### Dataset excerpts
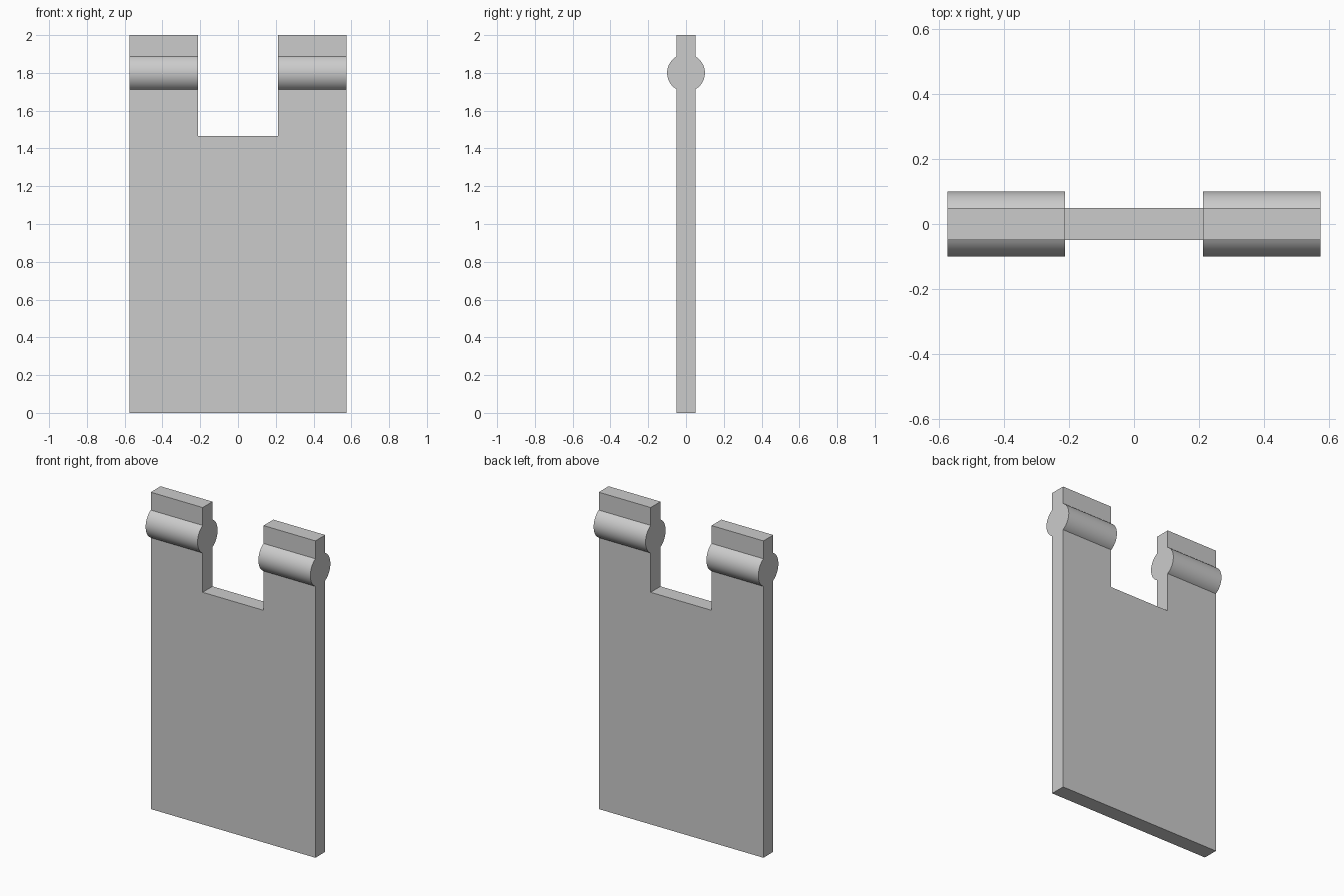
import bpy, bmesh
from math import asin, cos, sin, pi

if "Cube" in bpy.data.objects:
    bpy.data.objects.remove(bpy.data.objects["Cube"])

HALF_W, HALF_T, HEIGHT = 0.575, 0.049, 2.0
PIN_Z, PIN_R, STEPS = 1.8, 0.1, 24
NOTCH_HALF, NOTCH_Z = 0.2125, 1.465


def extrude_x(name, profile, half):
    """Solid made by sweeping a (y, z) profile from -half to +half in x."""
    bm = bmesh.new()
    face = bm.faces.new([bm.verts.new((-half, y, z)) for y, z in profile])
    swept = bmesh.ops.extrude_face_region(bm, geom=[face])
    verts = [g for g in swept["geom"] if isinstance(g, bmesh.types.BMVert)]
    bmesh.ops.translate(bm, verts=verts, vec=(2 * half, 0, 0))
    bmesh.ops.recalc_face_normals(bm, faces=bm.faces)
    mesh = bpy.data.meshes.new(name)
    bm.to_mesh(mesh)
    bm.free()
    obj = bpy.data.objects.new(name, mesh)
    bpy.context.collection.objects.link(obj)
    return obj


# Side profile: thin plate with a round hinge bulge on both faces
start = pi / 2 - asin(HALF_T / PIN_R)
arc = [-start + 2 * start * i / STEPS for i in range(STEPS + 1)]
right = [(HALF_T, 0)]
right += [(PIN_R * cos(a), PIN_Z + PIN_R * sin(a)) for a in arc]
right += [(HALF_T, HEIGHT)]
left = [(-y, z) for y, z in reversed(right)]
plate = extrude_x("hinge_plate", right + left, HALF_W)

# Square notch through the top, leaving two hinge lugs
cutter = extrude_x("notch_cutter", [(-0.3, NOTCH_Z), (0.3, NOTCH_Z),
                                    (0.3, 2.3), (-0.3, 2.3)], NOTCH_HALF)
cutter.hide_render = True
cut = plate.modifiers.new("notch", "BOOLEAN")
cut.operation = "DIFFERENCE"
cut.solver = "EXACT"
cut.object = cutter
bpy.context.view_layer.objects.active = plate
plate.select_set(True)
bpy.ops.object.modifier_apply(modifier=cut.name)
bpy.data.objects.remove(cutter)

# Smooth bulges, crisp edges
bpy.ops.object.shade_smooth_by_angle(angle=pi / 6)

### Aim of the task
Whenever a line above contains "faces", copy that line.

### Answer for this exercise
    face = bm.faces.new([bm.verts.new((-half, y, z)) for y, z in profile])
    bmesh.ops.recalc_face_normals(bm, faces=bm.faces)
# Side profile: thin plate with a round hinge bulge on both faces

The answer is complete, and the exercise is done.